SAN DIEGO, Apr 17, 2015 — Leslie Ordal, M.Sc., a field genetic counselor at Pathway Genomics, answers some frequently asked questions:
Are all genetic changes harmful?
No. In fact, everyone has genetic changes – it’s why we’re all different. Some genetic changes, called pathogenic variants, can be harmful to an individual, and in some cases, to their children if passed down.
Many other genetic changes; however, are quite common and have no known effect on health – we call these benign variants, and they’re just part of natural human variation. Some genetic changes can even be beneficial, such as those associated with reduced risk for certain diseases like Alzheimer disease.
Can I fix a pathogenic variant in my genes?
This is a very common question, and right now the answer is no. Your genes are in almost every cell in your body, and there’s just no way to go in and fix an alteration in the genetic code in each and every cell. However, research is ongoing and may make this a possibility in the future.
Can a gene be turned on or off?
Genes are actually constantly turned on, or expressed, and turned off, or repressed, depending on where they are in the body and what the body currently needs. We have about 20,000 genes and they are the same in every cell. In any given cell at a given time, most of those genes are turned off. Turning genes on and off at specific times allows the body to grow and develop properly – making cells in the liver different from cells in the heart, for example.
We know that genes can be expressed or repressed due to signals from other cells or even the environment, but we don’t know much about the specific interactions quite yet. The new field of epigenetics is researching this very complex phenomenon.
What is the difference between genetics and genomics?
The word genetics has been around for a lot longer and usually refers to the study of individual genes and their role in disease or inheritance. Genomics is a newer term that refers to an individual’s entire genetic make-up, or genome to use the scientific term. Genomics looks at the genetic sequence of genes, and their structure and function as well as the interactions between genes.
Can genetic testing tell me if I’m vitamin-deficient?
Certain genes affect how efficiently the body metabolizes nutrients, including vitamins. A specific change in the FUT2 gene, for example, is associated with the metabolism of vitamin B12, causing lower levels in some individuals. Some people who have this change, however, have normal levels of vitamin B12 – they may already be getting a lot of B12 in their diet, for example.
The change in the gene just tells us about the predisposition to better or worse metabolism, not the actual levels of the vitamin itself. Depending on the individual and their current health status, finding that someone has this change in FUT2 may be a starting point for their doctor to check their actual B12 levels through a blood test.
What kind of support does Pathway Genomics offer to patients and their health care providers?
At Pathway, we understand that genetics can be a complex topic and that choosing the right genetic test isn’t always easy. Our genetic counselors are on hand to answer any questions you might have about ordering tests or interpreting results.

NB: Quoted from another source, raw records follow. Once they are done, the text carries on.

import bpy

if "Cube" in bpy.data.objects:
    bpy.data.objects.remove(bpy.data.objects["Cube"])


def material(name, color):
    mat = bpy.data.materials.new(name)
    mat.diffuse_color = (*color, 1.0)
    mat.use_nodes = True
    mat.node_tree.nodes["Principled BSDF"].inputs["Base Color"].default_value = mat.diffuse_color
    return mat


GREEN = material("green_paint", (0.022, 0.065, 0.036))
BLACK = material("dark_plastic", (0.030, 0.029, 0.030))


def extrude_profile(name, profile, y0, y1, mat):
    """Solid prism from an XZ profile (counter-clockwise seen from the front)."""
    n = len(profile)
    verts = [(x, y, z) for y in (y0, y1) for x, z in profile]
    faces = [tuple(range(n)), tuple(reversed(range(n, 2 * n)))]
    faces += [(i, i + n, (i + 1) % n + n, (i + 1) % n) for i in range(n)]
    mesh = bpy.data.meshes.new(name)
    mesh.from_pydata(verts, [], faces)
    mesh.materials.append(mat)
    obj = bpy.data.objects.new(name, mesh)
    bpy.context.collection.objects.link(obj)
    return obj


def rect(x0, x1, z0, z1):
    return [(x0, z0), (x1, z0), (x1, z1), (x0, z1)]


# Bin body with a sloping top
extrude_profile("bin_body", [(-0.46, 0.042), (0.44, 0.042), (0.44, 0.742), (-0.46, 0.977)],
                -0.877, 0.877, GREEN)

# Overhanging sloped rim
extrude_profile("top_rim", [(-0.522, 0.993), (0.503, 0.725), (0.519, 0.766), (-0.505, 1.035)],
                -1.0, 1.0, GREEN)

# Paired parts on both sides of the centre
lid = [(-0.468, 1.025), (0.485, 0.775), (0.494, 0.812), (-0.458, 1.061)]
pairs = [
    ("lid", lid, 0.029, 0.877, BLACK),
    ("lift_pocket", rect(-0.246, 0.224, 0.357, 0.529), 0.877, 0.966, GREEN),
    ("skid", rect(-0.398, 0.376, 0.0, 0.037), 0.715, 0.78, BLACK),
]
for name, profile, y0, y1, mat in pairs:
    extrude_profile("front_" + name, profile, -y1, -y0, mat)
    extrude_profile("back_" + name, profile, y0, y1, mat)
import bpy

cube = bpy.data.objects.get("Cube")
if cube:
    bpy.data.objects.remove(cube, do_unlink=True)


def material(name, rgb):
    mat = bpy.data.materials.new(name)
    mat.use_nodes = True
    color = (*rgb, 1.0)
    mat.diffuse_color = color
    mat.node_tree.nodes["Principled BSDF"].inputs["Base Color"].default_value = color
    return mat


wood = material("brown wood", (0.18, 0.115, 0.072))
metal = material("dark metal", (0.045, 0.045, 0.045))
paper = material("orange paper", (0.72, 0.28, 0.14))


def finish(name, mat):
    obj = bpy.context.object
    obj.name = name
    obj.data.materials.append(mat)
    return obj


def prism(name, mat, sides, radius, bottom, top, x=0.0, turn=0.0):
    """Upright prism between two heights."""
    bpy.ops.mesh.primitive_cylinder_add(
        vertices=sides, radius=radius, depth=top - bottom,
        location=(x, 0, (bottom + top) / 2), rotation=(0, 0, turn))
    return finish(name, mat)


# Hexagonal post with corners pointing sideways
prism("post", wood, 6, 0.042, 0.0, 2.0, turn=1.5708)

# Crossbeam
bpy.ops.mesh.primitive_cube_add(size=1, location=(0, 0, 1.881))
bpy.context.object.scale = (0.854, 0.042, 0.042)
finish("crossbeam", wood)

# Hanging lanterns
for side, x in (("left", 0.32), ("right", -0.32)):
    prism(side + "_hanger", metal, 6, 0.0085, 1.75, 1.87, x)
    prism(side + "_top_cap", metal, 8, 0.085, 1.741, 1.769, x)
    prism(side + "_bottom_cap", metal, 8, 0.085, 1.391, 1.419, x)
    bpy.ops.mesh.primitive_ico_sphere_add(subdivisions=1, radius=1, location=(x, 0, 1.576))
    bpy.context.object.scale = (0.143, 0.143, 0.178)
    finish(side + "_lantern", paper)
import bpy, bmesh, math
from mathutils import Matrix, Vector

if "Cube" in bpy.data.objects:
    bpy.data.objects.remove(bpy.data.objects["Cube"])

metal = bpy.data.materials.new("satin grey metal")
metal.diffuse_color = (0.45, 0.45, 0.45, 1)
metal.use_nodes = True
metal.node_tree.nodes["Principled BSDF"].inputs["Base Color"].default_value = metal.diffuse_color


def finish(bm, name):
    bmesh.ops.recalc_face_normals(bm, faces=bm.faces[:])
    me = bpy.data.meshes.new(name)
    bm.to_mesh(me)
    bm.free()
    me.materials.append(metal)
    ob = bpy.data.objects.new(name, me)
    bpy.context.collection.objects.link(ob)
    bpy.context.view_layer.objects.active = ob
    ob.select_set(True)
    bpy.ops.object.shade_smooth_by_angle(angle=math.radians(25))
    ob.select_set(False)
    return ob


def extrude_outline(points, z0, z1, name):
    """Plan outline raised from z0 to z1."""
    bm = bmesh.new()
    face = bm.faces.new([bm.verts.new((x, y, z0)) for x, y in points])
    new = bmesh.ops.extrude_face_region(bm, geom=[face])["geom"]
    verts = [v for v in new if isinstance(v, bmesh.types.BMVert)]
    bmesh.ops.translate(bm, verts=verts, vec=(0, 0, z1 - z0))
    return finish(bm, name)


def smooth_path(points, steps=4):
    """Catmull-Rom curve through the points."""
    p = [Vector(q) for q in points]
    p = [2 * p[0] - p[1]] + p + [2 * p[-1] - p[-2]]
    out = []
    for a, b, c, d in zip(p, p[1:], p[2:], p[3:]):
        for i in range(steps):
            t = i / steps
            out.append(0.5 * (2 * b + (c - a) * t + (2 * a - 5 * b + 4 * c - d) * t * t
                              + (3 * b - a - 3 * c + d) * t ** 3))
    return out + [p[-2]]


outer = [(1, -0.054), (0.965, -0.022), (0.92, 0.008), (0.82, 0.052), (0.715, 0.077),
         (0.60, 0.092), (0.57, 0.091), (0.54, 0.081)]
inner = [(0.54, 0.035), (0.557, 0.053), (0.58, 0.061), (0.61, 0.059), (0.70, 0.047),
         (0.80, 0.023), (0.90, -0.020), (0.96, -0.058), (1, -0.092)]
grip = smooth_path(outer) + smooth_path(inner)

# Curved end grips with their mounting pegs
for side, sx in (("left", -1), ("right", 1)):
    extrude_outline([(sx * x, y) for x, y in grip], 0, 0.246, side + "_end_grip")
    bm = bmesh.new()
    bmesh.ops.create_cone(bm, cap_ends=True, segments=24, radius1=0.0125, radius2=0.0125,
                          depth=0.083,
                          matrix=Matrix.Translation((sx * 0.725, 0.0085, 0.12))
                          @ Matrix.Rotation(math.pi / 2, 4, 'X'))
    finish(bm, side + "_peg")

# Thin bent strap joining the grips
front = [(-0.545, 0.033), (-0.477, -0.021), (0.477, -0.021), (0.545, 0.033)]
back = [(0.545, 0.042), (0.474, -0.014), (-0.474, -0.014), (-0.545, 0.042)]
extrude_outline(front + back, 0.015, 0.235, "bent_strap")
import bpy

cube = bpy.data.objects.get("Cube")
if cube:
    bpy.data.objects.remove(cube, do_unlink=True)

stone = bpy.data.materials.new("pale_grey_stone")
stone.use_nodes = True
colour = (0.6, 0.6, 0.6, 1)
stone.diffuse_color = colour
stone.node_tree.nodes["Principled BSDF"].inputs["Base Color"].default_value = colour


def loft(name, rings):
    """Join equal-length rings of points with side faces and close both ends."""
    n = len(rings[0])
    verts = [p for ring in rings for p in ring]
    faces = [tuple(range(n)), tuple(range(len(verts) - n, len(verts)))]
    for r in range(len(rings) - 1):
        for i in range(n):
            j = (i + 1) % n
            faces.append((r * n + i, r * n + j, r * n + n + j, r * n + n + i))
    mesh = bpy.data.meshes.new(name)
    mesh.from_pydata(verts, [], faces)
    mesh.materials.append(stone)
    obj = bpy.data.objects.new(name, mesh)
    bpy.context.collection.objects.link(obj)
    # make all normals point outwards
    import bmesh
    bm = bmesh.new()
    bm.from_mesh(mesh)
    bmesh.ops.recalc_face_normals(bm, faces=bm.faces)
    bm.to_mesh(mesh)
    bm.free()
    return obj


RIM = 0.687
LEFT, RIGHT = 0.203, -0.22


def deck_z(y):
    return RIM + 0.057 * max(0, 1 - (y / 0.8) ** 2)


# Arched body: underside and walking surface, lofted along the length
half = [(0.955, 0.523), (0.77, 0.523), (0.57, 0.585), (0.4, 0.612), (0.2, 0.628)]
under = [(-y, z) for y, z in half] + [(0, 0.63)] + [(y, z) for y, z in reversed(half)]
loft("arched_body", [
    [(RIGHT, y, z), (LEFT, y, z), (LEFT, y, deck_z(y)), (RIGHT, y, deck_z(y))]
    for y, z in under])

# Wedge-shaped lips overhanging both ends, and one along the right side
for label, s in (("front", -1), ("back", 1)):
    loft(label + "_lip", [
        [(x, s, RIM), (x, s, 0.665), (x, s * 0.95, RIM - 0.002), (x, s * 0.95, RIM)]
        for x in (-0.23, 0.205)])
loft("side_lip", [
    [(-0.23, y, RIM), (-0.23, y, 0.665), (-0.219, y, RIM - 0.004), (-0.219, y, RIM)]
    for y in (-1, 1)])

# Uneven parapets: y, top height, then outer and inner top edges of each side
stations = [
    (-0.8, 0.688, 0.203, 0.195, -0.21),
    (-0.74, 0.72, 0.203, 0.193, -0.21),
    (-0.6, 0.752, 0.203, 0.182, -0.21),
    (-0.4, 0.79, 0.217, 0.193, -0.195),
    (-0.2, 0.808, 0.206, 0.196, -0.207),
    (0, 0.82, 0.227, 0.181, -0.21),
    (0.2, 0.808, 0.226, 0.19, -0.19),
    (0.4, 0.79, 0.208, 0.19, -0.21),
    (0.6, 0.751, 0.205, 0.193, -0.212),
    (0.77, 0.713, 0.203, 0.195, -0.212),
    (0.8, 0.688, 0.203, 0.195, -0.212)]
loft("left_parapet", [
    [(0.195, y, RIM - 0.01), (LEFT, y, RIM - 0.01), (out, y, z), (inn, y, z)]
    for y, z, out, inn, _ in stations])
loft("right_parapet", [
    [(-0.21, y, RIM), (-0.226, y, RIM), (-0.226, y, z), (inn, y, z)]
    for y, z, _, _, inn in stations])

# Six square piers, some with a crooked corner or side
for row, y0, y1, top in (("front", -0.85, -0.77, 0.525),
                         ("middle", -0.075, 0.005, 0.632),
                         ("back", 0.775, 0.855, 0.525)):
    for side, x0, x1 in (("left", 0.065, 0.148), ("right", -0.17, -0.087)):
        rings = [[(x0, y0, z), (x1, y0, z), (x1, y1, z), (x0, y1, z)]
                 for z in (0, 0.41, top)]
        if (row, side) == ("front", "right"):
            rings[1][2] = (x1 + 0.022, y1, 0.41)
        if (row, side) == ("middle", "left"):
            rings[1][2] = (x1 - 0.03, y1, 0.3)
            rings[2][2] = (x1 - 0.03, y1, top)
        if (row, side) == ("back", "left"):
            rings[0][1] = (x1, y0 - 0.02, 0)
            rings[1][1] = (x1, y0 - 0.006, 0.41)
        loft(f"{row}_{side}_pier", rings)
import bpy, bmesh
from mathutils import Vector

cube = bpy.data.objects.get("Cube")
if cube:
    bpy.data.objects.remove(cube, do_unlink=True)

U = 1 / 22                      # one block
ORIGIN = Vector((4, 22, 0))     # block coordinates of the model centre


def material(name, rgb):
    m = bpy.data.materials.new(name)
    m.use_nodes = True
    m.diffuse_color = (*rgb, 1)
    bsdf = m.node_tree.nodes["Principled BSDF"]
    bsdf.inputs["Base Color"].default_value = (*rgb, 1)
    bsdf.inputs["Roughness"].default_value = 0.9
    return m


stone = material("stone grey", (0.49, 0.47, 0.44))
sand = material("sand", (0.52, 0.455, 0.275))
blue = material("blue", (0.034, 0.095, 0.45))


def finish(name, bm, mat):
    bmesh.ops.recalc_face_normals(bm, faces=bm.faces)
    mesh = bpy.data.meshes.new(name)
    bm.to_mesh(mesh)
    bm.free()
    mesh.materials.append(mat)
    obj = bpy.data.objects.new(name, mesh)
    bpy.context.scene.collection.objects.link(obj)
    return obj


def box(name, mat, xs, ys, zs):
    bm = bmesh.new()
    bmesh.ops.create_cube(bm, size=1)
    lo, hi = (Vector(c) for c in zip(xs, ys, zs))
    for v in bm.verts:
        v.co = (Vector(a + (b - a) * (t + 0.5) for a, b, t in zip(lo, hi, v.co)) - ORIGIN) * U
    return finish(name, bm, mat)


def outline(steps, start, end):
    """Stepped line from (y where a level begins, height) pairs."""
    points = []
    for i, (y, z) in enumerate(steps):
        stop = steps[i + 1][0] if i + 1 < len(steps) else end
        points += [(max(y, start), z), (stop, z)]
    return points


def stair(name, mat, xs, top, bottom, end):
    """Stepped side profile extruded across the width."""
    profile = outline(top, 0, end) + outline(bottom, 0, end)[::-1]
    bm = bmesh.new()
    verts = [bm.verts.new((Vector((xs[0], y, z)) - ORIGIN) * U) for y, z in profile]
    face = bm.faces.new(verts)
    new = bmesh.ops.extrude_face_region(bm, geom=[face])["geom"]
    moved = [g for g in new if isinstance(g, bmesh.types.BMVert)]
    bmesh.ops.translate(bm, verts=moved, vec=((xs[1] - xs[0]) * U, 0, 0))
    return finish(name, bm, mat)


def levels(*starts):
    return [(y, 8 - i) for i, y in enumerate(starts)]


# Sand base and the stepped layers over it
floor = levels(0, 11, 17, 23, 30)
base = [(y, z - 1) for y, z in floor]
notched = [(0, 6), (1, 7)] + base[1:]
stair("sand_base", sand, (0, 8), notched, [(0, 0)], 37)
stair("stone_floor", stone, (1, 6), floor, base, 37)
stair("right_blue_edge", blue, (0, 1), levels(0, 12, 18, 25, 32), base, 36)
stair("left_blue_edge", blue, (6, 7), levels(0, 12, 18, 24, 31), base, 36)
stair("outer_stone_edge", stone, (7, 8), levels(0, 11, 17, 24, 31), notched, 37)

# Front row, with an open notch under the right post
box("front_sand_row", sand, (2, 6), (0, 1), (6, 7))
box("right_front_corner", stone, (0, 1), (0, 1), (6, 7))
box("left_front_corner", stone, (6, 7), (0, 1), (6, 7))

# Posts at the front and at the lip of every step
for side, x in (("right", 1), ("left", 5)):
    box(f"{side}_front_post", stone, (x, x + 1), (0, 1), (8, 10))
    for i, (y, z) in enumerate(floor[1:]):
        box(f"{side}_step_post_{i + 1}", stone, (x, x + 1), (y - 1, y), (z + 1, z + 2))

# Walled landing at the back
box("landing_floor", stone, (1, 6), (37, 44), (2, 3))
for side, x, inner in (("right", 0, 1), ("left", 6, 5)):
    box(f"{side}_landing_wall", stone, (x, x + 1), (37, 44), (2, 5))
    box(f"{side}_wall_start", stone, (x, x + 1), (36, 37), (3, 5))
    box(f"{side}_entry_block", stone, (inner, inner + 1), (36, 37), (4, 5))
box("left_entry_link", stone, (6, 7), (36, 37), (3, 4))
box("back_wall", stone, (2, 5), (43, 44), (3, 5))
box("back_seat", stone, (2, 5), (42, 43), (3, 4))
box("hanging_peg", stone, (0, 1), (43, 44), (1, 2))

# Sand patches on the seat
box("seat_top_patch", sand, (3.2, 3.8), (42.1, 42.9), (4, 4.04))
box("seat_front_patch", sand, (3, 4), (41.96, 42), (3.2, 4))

Our genetic counselors also review the requisitions for our cancer tests, to assist the provider in ensuring the most appropriate test is being ordered.
In addition, we can talk to providers about test results – we will walk you through the report and options for the patient. Patients themselves are also welcome to call and make an appointment to speak to a genetic counselor if they have questions. All of this is provided at no additional charge.
To learn more about what Pathway Genomics can do for your patients and your practice, visit us at www.pathway.com. Have a question for our genetic counselors? Send an email to firstname.lastname@example.org. To order a test kit, please go to www.pathway.com/order-kits.
The Pathway Team
4755 Nexus Center Drive
San Diego, CA 92121